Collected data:
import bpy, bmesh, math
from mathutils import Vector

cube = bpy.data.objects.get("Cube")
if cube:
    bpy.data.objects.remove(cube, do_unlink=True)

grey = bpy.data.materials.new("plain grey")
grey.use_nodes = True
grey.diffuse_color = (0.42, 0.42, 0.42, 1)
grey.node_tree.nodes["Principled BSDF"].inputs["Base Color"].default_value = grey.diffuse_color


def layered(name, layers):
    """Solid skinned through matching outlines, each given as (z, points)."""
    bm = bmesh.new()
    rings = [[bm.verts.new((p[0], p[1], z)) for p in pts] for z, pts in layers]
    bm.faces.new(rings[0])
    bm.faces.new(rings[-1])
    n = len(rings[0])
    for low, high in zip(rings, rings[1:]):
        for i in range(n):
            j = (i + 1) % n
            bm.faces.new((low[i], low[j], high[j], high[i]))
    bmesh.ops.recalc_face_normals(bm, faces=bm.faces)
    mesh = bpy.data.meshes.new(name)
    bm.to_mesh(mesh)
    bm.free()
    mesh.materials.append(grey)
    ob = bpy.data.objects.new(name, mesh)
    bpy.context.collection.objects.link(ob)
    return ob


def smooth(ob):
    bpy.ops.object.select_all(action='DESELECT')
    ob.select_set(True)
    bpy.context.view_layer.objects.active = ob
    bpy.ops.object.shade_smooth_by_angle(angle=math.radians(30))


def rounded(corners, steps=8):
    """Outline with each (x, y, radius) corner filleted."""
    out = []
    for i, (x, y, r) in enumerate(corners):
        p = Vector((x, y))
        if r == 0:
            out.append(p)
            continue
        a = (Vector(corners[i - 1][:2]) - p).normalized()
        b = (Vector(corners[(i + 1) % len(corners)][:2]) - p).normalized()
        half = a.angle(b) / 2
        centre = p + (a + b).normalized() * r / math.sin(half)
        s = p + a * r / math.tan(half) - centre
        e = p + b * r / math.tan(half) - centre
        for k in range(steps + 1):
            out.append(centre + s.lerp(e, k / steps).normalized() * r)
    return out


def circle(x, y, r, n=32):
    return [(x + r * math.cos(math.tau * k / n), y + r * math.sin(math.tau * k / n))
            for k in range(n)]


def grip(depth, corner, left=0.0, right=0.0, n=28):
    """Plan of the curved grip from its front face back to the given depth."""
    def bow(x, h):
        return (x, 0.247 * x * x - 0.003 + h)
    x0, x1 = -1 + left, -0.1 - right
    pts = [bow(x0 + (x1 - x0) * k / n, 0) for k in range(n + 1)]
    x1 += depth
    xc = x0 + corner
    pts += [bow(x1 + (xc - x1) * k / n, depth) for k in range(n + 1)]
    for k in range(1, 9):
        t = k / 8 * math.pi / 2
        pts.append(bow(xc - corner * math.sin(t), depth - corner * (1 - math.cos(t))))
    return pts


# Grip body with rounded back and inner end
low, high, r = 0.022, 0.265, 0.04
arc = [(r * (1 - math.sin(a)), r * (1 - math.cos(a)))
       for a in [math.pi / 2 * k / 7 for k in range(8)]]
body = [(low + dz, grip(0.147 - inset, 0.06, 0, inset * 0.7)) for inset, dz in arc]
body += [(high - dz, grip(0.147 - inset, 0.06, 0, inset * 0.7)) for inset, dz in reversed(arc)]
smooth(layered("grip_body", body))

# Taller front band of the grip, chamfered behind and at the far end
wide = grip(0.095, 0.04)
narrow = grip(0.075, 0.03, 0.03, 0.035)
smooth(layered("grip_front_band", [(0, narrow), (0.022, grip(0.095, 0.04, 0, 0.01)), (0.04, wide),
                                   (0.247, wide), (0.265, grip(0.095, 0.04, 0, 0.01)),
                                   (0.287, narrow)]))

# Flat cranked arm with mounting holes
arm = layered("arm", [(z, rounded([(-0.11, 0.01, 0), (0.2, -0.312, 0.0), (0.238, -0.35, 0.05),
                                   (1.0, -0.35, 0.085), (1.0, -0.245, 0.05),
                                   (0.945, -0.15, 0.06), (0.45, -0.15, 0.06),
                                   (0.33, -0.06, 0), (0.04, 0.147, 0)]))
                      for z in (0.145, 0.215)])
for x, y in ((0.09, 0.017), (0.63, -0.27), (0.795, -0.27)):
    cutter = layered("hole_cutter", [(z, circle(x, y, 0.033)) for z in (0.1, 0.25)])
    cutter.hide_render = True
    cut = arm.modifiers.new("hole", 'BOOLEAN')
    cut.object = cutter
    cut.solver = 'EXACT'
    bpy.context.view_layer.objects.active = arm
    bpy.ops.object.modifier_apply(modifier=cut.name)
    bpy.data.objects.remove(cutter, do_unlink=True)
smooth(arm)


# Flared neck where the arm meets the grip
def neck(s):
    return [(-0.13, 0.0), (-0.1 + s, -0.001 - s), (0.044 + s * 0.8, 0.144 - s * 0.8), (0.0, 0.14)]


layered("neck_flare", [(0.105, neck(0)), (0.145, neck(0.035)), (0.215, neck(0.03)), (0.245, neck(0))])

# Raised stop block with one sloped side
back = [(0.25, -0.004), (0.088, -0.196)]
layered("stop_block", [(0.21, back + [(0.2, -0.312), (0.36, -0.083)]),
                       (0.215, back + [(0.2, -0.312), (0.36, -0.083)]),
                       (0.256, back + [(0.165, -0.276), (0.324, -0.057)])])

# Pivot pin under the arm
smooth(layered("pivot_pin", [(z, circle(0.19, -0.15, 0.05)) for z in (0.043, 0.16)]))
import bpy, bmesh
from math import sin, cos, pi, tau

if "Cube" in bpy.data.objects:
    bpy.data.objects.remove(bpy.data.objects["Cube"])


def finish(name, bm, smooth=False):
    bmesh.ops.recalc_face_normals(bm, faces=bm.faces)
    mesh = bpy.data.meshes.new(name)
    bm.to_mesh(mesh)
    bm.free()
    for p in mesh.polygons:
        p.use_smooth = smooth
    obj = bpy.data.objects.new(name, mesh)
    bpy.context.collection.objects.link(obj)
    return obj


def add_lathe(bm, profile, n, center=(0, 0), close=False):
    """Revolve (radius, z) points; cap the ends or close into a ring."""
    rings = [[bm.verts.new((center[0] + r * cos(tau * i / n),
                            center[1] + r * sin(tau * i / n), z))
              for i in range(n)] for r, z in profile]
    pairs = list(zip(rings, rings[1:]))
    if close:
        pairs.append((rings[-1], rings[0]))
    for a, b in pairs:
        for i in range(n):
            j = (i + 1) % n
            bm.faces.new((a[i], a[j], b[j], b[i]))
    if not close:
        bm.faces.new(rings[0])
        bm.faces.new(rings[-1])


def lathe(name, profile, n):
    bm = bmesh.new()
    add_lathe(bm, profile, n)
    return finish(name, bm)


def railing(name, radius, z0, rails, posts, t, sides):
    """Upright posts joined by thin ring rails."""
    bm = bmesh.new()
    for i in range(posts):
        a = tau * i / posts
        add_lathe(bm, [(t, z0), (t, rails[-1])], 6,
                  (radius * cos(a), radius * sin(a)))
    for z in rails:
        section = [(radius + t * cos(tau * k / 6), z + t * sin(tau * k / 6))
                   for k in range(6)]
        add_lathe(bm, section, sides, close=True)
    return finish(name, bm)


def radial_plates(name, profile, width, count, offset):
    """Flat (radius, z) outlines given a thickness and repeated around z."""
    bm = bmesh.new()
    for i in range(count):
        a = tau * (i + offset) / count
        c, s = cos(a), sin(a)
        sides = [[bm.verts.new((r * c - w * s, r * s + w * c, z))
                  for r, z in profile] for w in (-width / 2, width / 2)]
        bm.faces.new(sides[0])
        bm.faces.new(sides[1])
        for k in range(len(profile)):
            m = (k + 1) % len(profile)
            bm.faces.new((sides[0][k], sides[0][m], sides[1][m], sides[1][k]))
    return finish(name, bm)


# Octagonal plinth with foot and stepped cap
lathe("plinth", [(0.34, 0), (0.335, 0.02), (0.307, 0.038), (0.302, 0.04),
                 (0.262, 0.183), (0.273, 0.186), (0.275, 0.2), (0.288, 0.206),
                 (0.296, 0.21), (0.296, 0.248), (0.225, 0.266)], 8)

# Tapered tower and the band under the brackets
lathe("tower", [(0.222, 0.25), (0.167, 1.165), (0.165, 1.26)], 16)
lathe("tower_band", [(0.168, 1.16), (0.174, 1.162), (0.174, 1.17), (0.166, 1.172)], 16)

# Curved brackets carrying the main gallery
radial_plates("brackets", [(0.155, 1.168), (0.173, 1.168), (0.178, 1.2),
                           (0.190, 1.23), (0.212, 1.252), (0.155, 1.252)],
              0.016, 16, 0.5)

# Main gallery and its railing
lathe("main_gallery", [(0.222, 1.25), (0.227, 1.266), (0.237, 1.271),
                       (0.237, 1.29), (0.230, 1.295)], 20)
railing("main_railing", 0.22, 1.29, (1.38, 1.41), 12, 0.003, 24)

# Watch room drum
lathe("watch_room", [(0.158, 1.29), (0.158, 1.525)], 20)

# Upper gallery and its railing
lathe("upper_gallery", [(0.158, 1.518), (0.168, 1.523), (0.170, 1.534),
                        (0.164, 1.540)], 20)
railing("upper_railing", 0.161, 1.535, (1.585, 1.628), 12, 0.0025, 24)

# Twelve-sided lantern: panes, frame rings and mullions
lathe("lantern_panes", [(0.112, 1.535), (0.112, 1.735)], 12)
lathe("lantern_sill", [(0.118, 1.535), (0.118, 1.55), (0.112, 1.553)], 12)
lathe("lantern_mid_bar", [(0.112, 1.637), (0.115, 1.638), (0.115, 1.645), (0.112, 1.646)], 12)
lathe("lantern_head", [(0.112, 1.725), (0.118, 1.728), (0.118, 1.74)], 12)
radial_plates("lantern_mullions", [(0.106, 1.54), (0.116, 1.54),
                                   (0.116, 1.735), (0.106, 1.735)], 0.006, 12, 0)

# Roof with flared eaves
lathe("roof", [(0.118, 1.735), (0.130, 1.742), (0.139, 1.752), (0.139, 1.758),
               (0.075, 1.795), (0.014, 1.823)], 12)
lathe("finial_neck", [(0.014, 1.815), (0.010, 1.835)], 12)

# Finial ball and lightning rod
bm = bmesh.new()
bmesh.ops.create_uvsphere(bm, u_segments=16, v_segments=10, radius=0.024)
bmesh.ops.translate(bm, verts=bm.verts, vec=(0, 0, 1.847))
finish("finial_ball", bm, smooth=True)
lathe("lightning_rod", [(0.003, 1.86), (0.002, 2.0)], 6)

The problem: Search the entries above for lines containing the word "depth", and copy each one.

Answer to this problem:
def grip(depth, corner, left=0.0, right=0.0, n=28):
    """Plan of the curved grip from its front face back to the given depth."""
    x1 += depth
    pts += [bow(x1 + (xc - x1) * k / n, depth) for k in range(n + 1)]
        pts.append(bow(xc - corner * math.sin(t), depth - corner * (1 - math.cos(t))))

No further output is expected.